Repeat only the lines below from the one containing "walk, rail = [], []" through the one containing "walk.append((c - side, c", inclusive, exactly as written.

START Data for this task

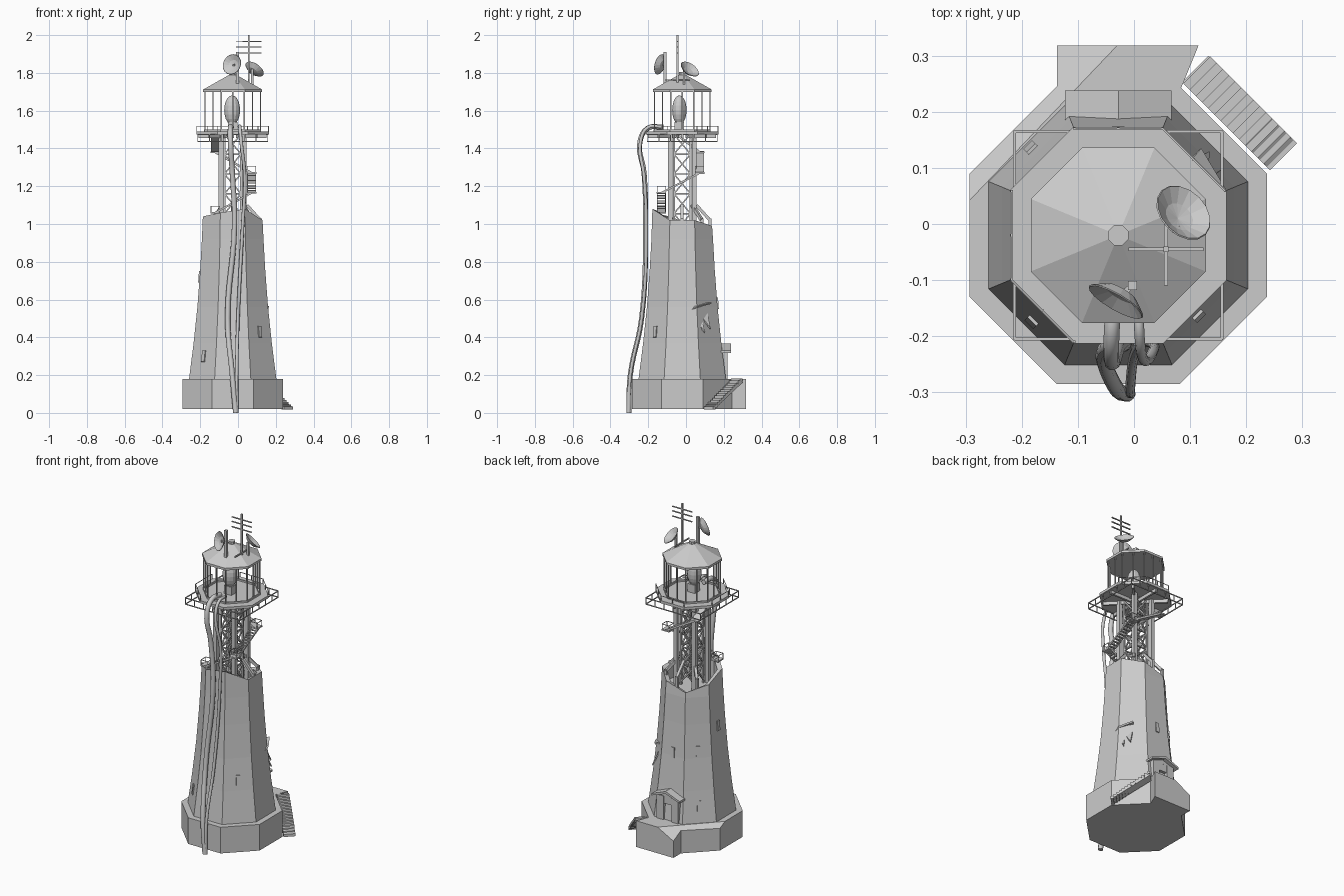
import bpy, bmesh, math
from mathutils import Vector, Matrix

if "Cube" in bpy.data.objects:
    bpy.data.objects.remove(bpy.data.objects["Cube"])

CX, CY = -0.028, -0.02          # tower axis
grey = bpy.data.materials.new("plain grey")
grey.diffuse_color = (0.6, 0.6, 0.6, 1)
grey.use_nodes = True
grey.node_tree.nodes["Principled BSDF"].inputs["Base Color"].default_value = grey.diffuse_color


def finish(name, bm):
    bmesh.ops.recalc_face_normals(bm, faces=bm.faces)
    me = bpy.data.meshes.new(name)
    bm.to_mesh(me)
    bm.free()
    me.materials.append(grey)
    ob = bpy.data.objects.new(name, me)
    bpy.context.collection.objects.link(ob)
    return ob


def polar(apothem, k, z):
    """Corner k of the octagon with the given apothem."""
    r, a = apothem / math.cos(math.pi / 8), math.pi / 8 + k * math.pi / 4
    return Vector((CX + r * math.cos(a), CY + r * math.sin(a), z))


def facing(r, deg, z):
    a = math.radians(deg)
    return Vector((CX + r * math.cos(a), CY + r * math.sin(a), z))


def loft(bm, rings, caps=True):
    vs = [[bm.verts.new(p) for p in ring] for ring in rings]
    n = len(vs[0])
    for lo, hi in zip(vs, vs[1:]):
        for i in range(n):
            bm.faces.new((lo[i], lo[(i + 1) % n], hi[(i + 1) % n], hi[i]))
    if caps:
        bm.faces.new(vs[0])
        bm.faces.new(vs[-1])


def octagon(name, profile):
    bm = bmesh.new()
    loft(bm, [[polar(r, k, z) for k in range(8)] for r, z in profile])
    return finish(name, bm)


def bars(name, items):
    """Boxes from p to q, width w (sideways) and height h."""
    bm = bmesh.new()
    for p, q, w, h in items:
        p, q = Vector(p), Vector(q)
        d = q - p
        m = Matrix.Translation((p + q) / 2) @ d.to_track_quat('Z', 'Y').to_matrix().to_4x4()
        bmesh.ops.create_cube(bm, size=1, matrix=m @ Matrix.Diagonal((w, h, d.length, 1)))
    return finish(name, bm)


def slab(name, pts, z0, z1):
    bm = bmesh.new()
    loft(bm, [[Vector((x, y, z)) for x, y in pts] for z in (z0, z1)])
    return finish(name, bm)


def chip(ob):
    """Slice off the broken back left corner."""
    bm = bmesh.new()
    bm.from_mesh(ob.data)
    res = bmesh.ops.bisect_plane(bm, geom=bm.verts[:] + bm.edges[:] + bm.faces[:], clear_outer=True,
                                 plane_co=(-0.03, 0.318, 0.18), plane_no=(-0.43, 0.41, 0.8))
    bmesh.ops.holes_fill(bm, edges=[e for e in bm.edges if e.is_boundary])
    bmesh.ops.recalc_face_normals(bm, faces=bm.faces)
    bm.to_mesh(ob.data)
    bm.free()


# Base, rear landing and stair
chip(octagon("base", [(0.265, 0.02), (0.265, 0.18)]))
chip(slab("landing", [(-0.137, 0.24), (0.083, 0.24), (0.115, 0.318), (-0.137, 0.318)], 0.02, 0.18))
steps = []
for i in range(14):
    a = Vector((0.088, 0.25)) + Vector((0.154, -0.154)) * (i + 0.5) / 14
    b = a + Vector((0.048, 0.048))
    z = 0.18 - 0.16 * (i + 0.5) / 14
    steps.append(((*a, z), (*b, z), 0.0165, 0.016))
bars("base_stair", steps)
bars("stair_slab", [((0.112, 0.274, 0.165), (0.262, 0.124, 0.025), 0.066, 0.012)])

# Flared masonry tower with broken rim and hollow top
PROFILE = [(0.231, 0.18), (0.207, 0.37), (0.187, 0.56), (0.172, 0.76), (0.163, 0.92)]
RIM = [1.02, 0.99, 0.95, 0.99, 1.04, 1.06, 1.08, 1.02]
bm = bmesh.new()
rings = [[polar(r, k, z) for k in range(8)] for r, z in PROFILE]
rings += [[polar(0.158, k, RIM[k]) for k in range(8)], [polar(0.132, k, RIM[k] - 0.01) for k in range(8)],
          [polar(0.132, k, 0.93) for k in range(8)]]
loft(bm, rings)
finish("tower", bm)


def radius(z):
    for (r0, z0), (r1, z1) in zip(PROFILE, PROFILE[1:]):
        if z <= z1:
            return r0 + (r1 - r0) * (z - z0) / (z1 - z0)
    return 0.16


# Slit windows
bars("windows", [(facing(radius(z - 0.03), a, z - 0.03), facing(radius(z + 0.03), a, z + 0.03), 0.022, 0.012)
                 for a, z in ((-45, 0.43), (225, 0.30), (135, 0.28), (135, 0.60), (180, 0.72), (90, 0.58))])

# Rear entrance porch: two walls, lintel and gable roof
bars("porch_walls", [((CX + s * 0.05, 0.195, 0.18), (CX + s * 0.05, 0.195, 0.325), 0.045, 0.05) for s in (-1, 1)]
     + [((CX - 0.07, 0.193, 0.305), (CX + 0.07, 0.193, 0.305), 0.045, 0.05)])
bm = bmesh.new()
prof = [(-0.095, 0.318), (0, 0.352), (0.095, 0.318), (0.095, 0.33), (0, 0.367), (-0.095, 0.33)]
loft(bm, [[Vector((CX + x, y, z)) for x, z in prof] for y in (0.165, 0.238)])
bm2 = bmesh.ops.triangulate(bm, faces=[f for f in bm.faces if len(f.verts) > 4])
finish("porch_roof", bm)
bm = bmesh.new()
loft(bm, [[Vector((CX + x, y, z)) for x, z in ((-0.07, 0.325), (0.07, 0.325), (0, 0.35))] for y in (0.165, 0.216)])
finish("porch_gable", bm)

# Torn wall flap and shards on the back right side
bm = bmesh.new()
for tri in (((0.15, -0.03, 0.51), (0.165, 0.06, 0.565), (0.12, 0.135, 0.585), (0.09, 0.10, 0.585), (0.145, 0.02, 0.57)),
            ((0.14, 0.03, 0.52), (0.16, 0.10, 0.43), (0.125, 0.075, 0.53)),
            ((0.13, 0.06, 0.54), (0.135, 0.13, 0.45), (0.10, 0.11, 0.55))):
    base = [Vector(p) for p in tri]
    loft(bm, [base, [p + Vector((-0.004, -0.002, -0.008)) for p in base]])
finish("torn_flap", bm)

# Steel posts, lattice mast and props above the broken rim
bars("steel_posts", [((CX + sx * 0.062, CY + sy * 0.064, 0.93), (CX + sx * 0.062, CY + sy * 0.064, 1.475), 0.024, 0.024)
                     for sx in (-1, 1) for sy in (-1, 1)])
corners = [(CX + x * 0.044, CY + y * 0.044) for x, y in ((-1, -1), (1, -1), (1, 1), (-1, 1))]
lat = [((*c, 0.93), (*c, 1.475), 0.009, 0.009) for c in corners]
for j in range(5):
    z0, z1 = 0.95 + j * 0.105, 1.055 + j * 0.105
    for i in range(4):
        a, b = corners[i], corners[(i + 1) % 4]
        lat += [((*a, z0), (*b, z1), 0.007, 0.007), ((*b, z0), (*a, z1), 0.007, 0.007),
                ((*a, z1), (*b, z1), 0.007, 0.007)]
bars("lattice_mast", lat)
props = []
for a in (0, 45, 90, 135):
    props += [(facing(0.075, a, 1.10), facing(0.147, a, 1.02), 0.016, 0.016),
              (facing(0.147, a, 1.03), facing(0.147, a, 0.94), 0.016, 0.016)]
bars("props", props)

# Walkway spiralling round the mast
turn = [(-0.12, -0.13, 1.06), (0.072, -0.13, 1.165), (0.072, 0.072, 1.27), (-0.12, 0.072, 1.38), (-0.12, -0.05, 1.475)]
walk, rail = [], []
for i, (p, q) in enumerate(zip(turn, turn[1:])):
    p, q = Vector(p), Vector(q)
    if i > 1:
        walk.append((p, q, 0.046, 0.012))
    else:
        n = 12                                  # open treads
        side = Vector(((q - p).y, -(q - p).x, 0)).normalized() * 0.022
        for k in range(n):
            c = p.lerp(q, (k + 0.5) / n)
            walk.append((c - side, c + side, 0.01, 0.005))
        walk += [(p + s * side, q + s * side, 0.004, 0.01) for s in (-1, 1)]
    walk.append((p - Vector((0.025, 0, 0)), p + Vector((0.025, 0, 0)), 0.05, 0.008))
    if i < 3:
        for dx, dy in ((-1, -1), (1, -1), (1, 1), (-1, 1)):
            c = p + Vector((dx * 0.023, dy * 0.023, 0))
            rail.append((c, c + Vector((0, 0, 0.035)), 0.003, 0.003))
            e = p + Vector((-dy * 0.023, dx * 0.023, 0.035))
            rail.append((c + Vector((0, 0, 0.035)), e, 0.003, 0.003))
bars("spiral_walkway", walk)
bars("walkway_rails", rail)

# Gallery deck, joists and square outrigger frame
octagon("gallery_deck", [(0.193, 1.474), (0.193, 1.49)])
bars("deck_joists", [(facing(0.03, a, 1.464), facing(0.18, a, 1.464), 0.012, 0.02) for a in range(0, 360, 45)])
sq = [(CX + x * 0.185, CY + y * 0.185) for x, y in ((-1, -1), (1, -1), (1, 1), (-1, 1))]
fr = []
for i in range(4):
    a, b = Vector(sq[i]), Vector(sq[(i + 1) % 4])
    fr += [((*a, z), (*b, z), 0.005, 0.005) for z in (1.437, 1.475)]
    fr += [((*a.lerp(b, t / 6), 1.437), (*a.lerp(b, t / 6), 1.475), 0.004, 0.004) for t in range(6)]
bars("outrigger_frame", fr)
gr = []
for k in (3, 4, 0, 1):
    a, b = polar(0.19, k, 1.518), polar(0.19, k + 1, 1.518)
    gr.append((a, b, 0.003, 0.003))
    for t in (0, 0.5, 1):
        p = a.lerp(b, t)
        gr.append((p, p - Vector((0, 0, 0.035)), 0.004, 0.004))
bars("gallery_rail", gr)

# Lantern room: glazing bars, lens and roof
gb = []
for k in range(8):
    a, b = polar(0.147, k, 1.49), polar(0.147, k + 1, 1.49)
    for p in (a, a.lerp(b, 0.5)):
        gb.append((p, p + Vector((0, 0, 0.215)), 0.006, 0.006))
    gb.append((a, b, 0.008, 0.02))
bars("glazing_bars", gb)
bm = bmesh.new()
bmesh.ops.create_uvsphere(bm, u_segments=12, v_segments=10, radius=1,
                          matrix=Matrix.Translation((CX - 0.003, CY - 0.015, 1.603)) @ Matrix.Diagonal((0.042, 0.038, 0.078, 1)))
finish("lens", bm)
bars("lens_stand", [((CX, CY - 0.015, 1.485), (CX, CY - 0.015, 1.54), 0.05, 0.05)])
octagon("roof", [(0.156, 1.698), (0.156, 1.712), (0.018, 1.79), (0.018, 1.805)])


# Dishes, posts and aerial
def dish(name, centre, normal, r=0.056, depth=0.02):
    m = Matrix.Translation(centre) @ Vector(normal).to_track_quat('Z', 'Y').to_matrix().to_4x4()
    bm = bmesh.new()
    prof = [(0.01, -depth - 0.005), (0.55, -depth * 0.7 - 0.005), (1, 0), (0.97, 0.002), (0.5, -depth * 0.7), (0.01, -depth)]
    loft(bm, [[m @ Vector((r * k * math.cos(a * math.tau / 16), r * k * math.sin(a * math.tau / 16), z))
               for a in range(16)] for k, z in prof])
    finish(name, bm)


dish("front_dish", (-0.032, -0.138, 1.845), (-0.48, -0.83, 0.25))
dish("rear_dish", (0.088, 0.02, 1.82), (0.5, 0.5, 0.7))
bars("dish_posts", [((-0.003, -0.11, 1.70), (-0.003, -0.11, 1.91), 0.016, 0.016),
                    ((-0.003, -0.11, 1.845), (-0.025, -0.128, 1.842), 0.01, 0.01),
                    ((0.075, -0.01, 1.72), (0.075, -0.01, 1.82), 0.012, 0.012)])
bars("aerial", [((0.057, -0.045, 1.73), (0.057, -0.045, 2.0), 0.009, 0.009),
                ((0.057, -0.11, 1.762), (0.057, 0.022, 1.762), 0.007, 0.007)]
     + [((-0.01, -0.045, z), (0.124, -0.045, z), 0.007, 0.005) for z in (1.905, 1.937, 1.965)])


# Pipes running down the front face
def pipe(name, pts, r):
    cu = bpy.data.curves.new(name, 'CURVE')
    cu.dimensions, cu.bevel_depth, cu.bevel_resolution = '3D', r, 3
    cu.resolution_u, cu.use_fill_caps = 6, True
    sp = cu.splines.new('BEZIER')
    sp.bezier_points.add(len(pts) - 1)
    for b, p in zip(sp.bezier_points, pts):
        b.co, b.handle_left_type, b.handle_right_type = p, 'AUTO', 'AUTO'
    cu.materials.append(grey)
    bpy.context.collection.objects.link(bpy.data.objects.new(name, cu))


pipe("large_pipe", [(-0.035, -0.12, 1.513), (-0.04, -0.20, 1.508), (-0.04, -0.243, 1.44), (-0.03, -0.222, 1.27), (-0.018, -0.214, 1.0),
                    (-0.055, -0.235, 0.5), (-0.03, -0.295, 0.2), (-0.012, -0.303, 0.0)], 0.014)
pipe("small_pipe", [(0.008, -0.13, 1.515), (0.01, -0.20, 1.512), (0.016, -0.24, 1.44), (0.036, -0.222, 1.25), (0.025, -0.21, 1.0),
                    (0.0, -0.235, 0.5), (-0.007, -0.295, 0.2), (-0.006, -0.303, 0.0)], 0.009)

END Data for this task
START Data for this task

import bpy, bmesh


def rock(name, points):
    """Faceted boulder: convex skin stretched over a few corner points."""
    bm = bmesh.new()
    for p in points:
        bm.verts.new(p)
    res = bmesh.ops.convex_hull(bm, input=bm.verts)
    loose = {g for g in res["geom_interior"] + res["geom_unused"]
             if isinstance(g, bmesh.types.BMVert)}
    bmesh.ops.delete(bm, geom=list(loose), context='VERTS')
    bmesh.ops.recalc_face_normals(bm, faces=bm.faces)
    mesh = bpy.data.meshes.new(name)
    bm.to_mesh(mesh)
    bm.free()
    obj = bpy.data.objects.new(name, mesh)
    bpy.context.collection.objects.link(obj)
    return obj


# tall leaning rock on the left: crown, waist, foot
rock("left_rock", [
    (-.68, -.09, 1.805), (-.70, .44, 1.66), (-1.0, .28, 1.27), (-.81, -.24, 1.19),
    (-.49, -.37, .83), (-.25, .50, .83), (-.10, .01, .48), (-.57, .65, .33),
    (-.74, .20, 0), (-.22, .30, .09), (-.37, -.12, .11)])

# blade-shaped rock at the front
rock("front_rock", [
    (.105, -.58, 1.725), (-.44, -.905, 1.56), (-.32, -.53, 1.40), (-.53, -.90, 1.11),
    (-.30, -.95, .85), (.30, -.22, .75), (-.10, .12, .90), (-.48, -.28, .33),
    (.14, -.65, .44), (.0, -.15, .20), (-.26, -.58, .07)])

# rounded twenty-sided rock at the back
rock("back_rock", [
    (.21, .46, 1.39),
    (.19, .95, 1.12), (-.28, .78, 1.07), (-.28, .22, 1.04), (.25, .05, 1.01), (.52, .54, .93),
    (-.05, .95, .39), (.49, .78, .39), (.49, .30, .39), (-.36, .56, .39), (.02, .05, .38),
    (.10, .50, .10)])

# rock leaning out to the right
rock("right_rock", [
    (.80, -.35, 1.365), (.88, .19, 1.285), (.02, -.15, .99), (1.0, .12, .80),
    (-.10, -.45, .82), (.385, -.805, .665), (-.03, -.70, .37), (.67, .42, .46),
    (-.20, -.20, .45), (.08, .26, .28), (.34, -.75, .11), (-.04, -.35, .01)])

END Data for this task

The answer:
walk, rail = [], []
for i, (p, q) in enumerate(zip(turn, turn[1:])):
    p, q = Vector(p), Vector(q)
    if i > 1:
        walk.append((p, q, 0.046, 0.012))
    else:
        n = 12                                  # open treads
        side = Vector(((q - p).y, -(q - p).x, 0)).normalized() * 0.022
        for k in range(n):
            c = p.lerp(q, (k + 0.5) / n)
            walk.append((c - side, c + side, 0.01, 0.005))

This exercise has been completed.